After experiencing the hipster coffee version of the old man pub, you might be longing for an actual pint. To remedy this, head to MVP, another old man style pub - the only indications that it's actually a hipster joint in disguise are the staff and the craft beer list. They also do very good cocktails.
You have a few options for dinner. If you’re in the mood for sharing, try Clanbrassil House's family style menu at €42 pp. They also have an early bird menu at €25 for three courses. The baby sister of Bastible, the kitchen in Clanbrassil House is run by head chef Grainne O’Keefe and has recently been awarded a Bib Gourmand by the Michelin Guide. They're known for hash brown fries, meat cooked over charcoal and insanely good smoked trout on toast.
Big brother Bastible is another great option, but be sure to book ahead. Its chef's menu only on Friday and Saturday nights, and this is definitely the best way to experience the kitchen talent here. The dishes are always seasonal and change weekly.

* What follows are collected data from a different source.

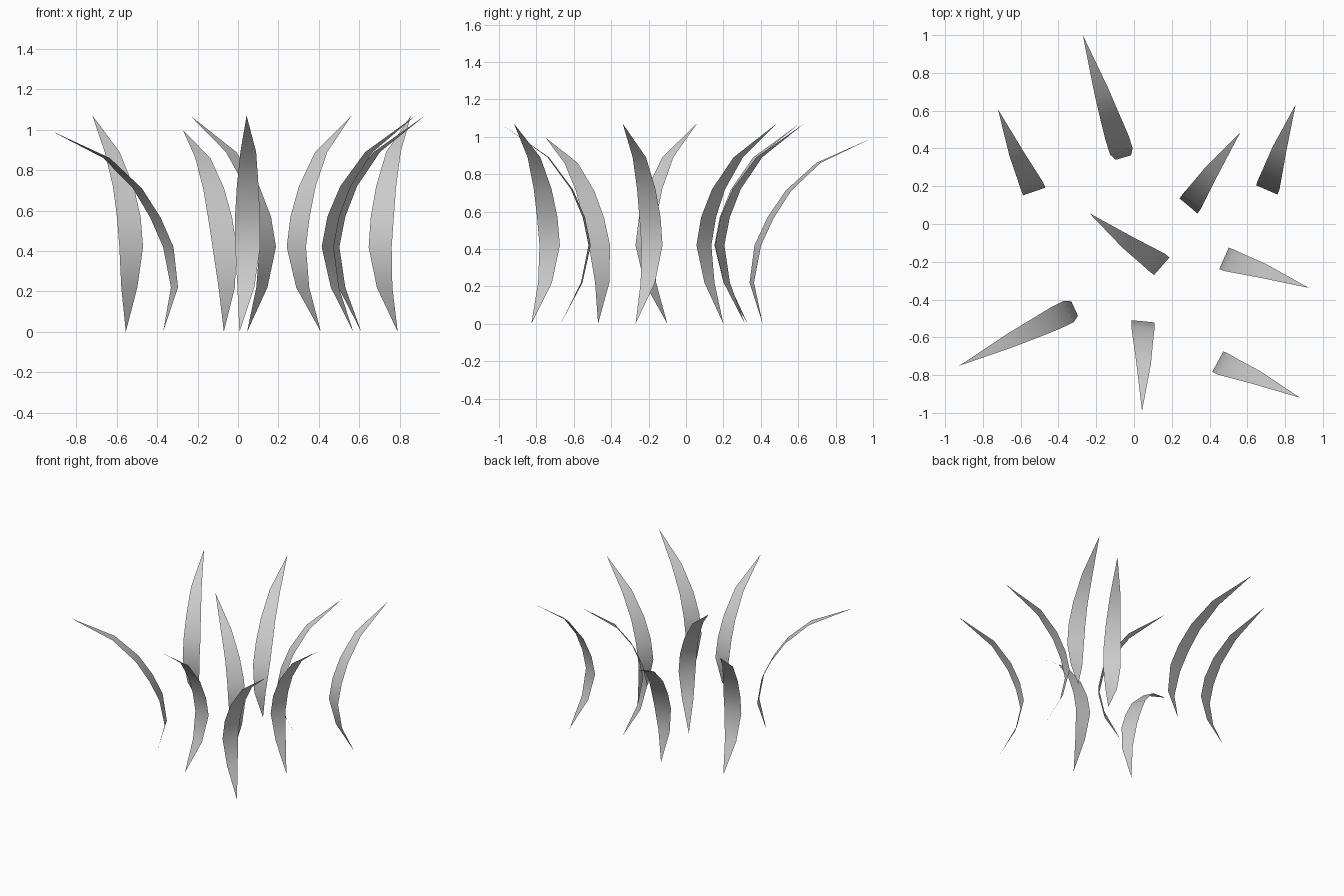
import bpy, bmesh, math
from mathutils import Vector

cube = bpy.data.objects.get("Cube")
if cube:
    bpy.data.objects.remove(cube, do_unlink=True)

# One mid grey for every blade
grey = bpy.data.materials.new("mid_grey")
grey.use_nodes = True
grey.diffuse_color = (0.61, 0.61, 0.61, 1)
grey.node_tree.nodes["Principled BSDF"].inputs["Base Color"].default_value = (0.61, 0.61, 0.61, 1)

# Blade profiles: (outward bend, height, sideways drift)
UPRIGHT = [(0, 0, 0), (-.115, .22, .021), (-.158, .42, .026), (-.127, .57, .028),
           (-.063, .72, .035), (.062, .89, .05), (.316, 1.07, .066)]
LEANING = [(0, 0, 0), (-.06, .22, .003), (-.026, .42, .004), (.045, .565, .006),
           (.145, .71, .01), (.315, .86, .015), (.622, .995, .025)]
HALF_WIDTHS = [0, .042, .062, .062, .054, .039, 0]


def make_blade(name, x, y, angle, profile):
    """Thin curved strip, pointed at both ends, bending towards the angle."""
    a = math.radians(angle)
    out = Vector((math.cos(a), math.sin(a), 0))
    side = Vector((-math.sin(a), math.cos(a), 0))
    bm = bmesh.new()
    rows = []
    for (bend, height, drift), half in zip(profile, HALF_WIDTHS):
        centre = Vector((x, y, height)) + out * bend + side * drift
        offsets = (-half, half) if half else (0,)
        rows.append([bm.verts.new(centre + side * o) for o in offsets])
    for low, high in zip(rows, rows[1:]):
        bm.faces.new(low + high[::-1]).smooth = True
    mesh = bpy.data.meshes.new(name)
    bm.to_mesh(mesh)
    bm.free()
    mesh.materials.append(grey)
    obj = bpy.data.objects.new(name, mesh)
    bpy.context.collection.objects.link(obj)


# Tuft of blades: base x, base y, bend direction, profile
blades = [
    (-.07, .41, 106.5, LEANING),
    (-.555, .33, 109, UPRIGHT),
    (.41, .20, 50, UPRIGHT),
    (.79, .315, 66.5, UPRIGHT),
    (.045, -.10, 139, UPRIGHT),
    (.61, -.27, -24, UPRIGHT),
    (.57, -.827, -28.5, UPRIGHT),
    (.007, -.67, -95.5, UPRIGHT),
    (-.37, -.47, 204.5, LEANING),
]
for i, blade in enumerate(blades, 1):
    make_blade(f"grass_blade_{i}", *blade)
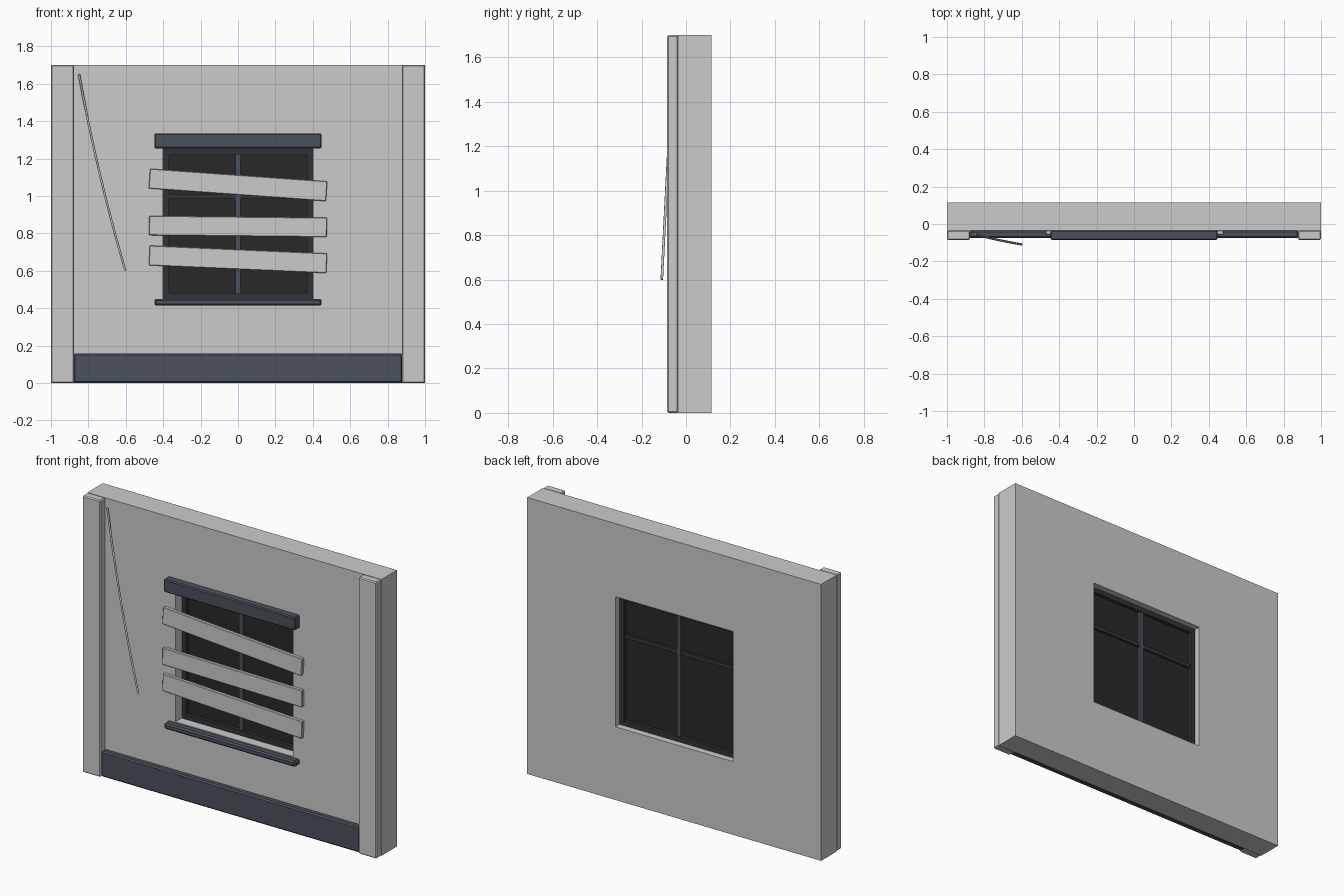
import bpy, bmesh, math
from mathutils import Vector

if "Cube" in bpy.data.objects:
    bpy.data.objects.remove(bpy.data.objects["Cube"])


def material(name, rgb):
    m = bpy.data.materials.new(name)
    m.diffuse_color = (*rgb, 1)
    m.use_nodes = True
    m.node_tree.nodes["Principled BSDF"].inputs["Base Color"].default_value = m.diffuse_color
    return m


TRIM = material("slate_trim", (0.07, 0.085, 0.105))
DARK = material("dark_pane", (0.022, 0.022, 0.022))
FRAME = material("dark_frame", (0.03, 0.033, 0.037))


def finish(bm, name, mat=None, bevel=0):
    bmesh.ops.recalc_face_normals(bm, faces=bm.faces)
    me = bpy.data.meshes.new(name)
    bm.to_mesh(me)
    bm.free()
    ob = bpy.data.objects.new(name, me)
    bpy.context.collection.objects.link(ob)
    if mat:
        me.materials.append(mat)
    if bevel:
        mod = ob.modifiers.new("bevel", 'BEVEL')
        mod.width = bevel
        mod.segments = 1
    return ob


def box(name, x, y, z, mat=None, bevel=0, tilt=0):
    bm = bmesh.new()
    bmesh.ops.create_cube(bm, size=1)
    bmesh.ops.scale(bm, verts=bm.verts, vec=(x[1] - x[0], y[1] - y[0], z[1] - z[0]))
    ob = finish(bm, name, mat, bevel)
    ob.location = [(a + b) / 2 for a, b in (x, y, z)]
    ob.rotation_euler.y = tilt
    return ob


def ring(name, outer, inner, y, mat=None, bevel=0):
    # rectangular panel with a rectangular hole; outer/inner = (x0, x1, z0, z1)
    bm = bmesh.new()
    loops = []
    for yy in y:
        for x0, x1, z0, z1 in (outer, inner):
            loops.append([bm.verts.new((px, yy, pz)) for px, pz in
                          ((x0, z0), (x1, z0), (x1, z1), (x0, z1))])
    for a, b in ((0, 1), (2, 3), (0, 2), (1, 3)):
        for i in range(4):
            j = (i + 1) % 4
            bm.faces.new((loops[a][i], loops[a][j], loops[b][j], loops[b][i]))
    return finish(bm, name, mat, bevel)


# wall with window opening
ring("wall", (-1, 1, 0, 1.7), (-0.4, 0.4, 0.45, 1.25), (-0.035, 0.115))

# corner posts and baseboard
for side, x in (("left", (-1, -0.877)), ("right", (0.877, 1))):
    box(side + "_post", x, (-0.085, -0.034), (0, 1.7), None, 0.006)
box("baseboard", (-0.88, 0.88), (-0.075, -0.034), (0, 0.158), TRIM, 0.008)

# window trim
box("lintel", (-0.447, 0.447), (-0.085, -0.034), (1.255, 1.335), TRIM, 0.006)
box("sill", (-0.447, 0.447), (-0.085, -0.034), (0.413, 0.45), TRIM, 0.009)

# window frame, glazing bars and pane
ring("window_frame", (-0.4, 0.4, 0.45, 1.25), (-0.37, 0.37, 0.48, 1.22), (0.025, 0.075), FRAME)
box("vertical_bar", (-0.013, 0.013), (0.03, 0.07), (0.48, 1.22), TRIM)
box("horizontal_bar", (-0.37, 0.37), (0.032, 0.068), (0.985, 1.01), FRAME)
box("pane", (-0.375, 0.375), (0.046, 0.054), (0.475, 1.225), DARK)

# boards nailed across the window
for i, (za, zb, h) in enumerate(((1.093, 1.025, 0.106), (0.842, 0.832, 0.104), (0.682, 0.64, 0.106))):
    zc = (za + zb) / 2
    box(f"board_{i + 1}", (-0.475, 0.475), (-0.057, -0.035), (zc - h / 2, zc + h / 2),
        None, 0.003, math.atan2(za - zb, 0.95))

# hanging cable
cu = bpy.data.curves.new("cable", 'CURVE')
cu.dimensions = '3D'
cu.bevel_depth = 0.006
cu.bevel_resolution = 1
cu.use_fill_caps = True
p0, p1, p2 = Vector((-0.85, -0.055, 1.65)), Vector((-0.752, -0.083, 1.11)), Vector((-0.602, -0.109, 0.6))
sp = cu.splines.new('POLY')
sp.points.add(8)
for i in range(9):
    t = i / 8
    p = p0 * (1 - t) ** 2 + p1 * 2 * t * (1 - t) + p2 * t * t
    sp.points[i].co = (*p, 1)
bpy.context.collection.objects.link(bpy.data.objects.new("cable", cu))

Gaillot et Gray, the French style pizzeria run by couple Emma Gray and Giles Gaillot, is another worthy dinner choice. The pizzas are topped with emmental instead of mozzarella and eating here is a casual affair. They're also a bakery by day, so if you have the time grab a loaf of their bread in the morning. They keep the freshly baked loaves by the window once they come out of the wood fired oven, taunting anyone who walks by to grab one - how jealous are we of people who live around here for all the amazing fresh bread options?
If you're looking for some spice in your life, Konkan on Upper Clanbrassil Street, is a great place to grab some authentic Indian food, specialising in dishes from the south-western coast like Konkani fish (fishcakes with green chillies, curry leaves and mustard seeds) and Raarha Gosht (lamb cooked with black eyed beans and spices), and Passion 4 Food (don’t be fooled by the numerical use) does some of the best kebabs in Dublin. We're also big fans of the fact that they offer a free meal to homeless people on Mondays and Tuesdays.
Wrap up the night with a gin and tonic in 57 The Headline. After a renovation a few years ago, it's become quite the gin destination in Dublin, serving a huge range of Irish gins and craft tonics. They also run a gin membership, where you get a discount off their gin of the week and there’s no sign up fee. No.57, their upstairs dedicated gin bar is open Thursday to Saturday.
After that the best thing to do is probably to take your overly stuffed stomach home to sleep off the immense food and drink coma.
Have we missed any of your favourite Clanbrassil Street spots? Let us know by emailing firstname.lastname@example.org.